Task item =
Word for word, reproduce the records, keeping none of the pictures.

Available records =
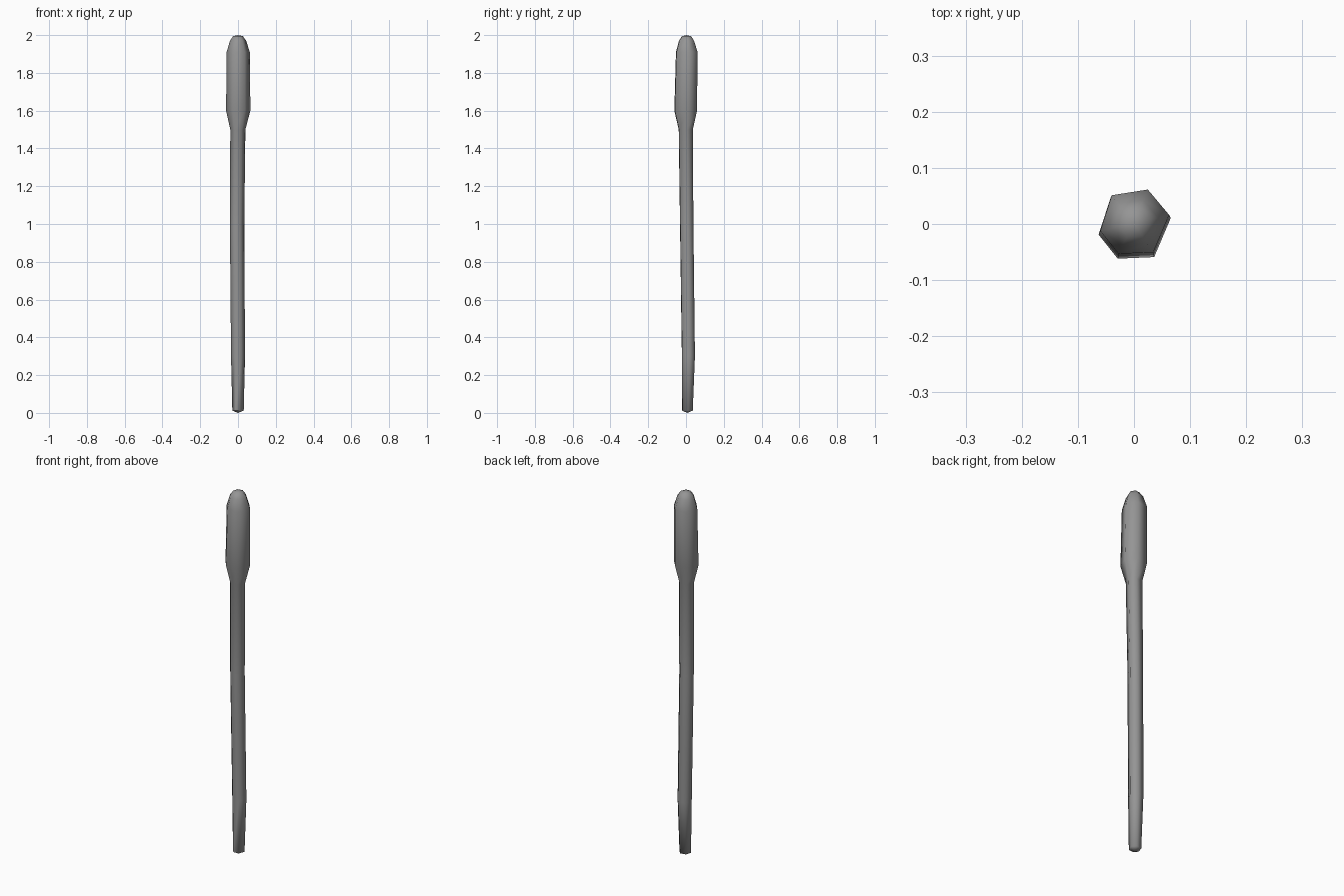
import bpy, bmesh
from math import cos, sin, radians

if "Cube" in bpy.data.objects:
    bpy.data.objects.remove(bpy.data.objects["Cube"])

# slightly uneven six-sided section shared by the whole plant
ANGLES = [12, 68, 130, 194, 243, 302]

# rings of (z, centre x, centre y, radius)
STALK = [(0.012, 0.0, 0.007, 0.031), (0.30, 0.0, 0.012, 0.038),
         (1.0, -0.005, 0.003, 0.039), (1.5, -0.001, -0.002, 0.041)]
HEAD = [(1.6, 0.001, -0.003, 0.066), (1.91, 0.001, 0.003, 0.063),
        (1.97, 0.0, 0.002, 0.044), (1.994, 0.0, 0.002, 0.027)]

# dark grey for the whole reed
grey = bpy.data.materials.new("dark_grey")
grey.diffuse_color = (0.3, 0.3, 0.3, 1)
grey.use_nodes = True
grey.node_tree.nodes["Principled BSDF"].inputs["Base Color"].default_value = grey.diffuse_color


def build(name, rings, bottom_z, top_z):
    bm = bmesh.new()
    loops = [[bm.verts.new((x + r * cos(radians(a)), y + r * sin(radians(a)), z))
              for a in ANGLES] for z, x, y, r in rings]
    n = len(ANGLES)
    for lo, hi in zip(loops, loops[1:]):
        for i in range(n):
            j = (i + 1) % n
            bm.faces.new((lo[i], lo[j], hi[j], hi[i]))
    # gently pointed end caps
    for loop, ring, z in ((loops[0], rings[0], bottom_z), (loops[-1], rings[-1], top_z)):
        tip = bm.verts.new((ring[1], ring[2], z))
        for i in range(n):
            bm.faces.new((loop[i], loop[(i + 1) % n], tip))
    bmesh.ops.recalc_face_normals(bm, faces=bm.faces)
    mesh = bpy.data.meshes.new(name)
    bm.to_mesh(mesh)
    bm.free()
    mesh.materials.append(grey)
    obj = bpy.data.objects.new(name, mesh)
    bpy.context.collection.objects.link(obj)
    bpy.context.view_layer.objects.active = obj
    obj.select_set(True)
    bpy.ops.object.shade_smooth_by_angle(angle=radians(65))
    return obj


# one continuous reed: bent stalk flaring into a thick seed head
build("reed_stalk_and_head", STALK + HEAD, 0.0, 2.0)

Result =
import bpy, bmesh
from math import cos, sin, radians

if "Cube" in bpy.data.objects:
    bpy.data.objects.remove(bpy.data.objects["Cube"])

# slightly uneven six-sided section shared by the whole plant
ANGLES = [12, 68, 130, 194, 243, 302]

# rings of (z, centre x, centre y, radius)
STALK = [(0.012, 0.0, 0.007, 0.031), (0.30, 0.0, 0.012, 0.038),
         (1.0, -0.005, 0.003, 0.039), (1.5, -0.001, -0.002, 0.041)]
HEAD = [(1.6, 0.001, -0.003, 0.066), (1.91, 0.001, 0.003, 0.063),
        (1.97, 0.0, 0.002, 0.044), (1.994, 0.0, 0.002, 0.027)]

# dark grey for the whole reed
grey = bpy.data.materials.new("dark_grey")
grey.diffuse_color = (0.3, 0.3, 0.3, 1)
grey.use_nodes = True
grey.node_tree.nodes["Principled BSDF"].inputs["Base Color"].default_value = grey.diffuse_color


def build(name, rings, bottom_z, top_z):
    bm = bmesh.new()
    loops = [[bm.verts.new((x + r * cos(radians(a)), y + r * sin(radians(a)), z))
              for a in ANGLES] for z, x, y, r in rings]
    n = len(ANGLES)
    for lo, hi in zip(loops, loops[1:]):
        for i in range(n):
            j = (i + 1) % n
            bm.faces.new((lo[i], lo[j], hi[j], hi[i]))
    # gently pointed end caps
    for loop, ring, z in ((loops[0], rings[0], bottom_z), (loops[-1], rings[-1], top_z)):
        tip = bm.verts.new((ring[1], ring[2], z))
        for i in range(n):
            bm.faces.new((loop[i], loop[(i + 1) % n], tip))
    bmesh.ops.recalc_face_normals(bm, faces=bm.faces)
    mesh = bpy.data.meshes.new(name)
    bm.to_mesh(mesh)
    bm.free()
    mesh.materials.append(grey)
    obj = bpy.data.objects.new(name, mesh)
    bpy.context.collection.objects.link(obj)
    bpy.context.view_layer.objects.active = obj
    obj.select_set(True)
    bpy.ops.object.shade_smooth_by_angle(angle=radians(65))
    return obj


# one continuous reed: bent stalk flaring into a thick seed head
build("reed_stalk_and_head", STALK + HEAD, 0.0, 2.0)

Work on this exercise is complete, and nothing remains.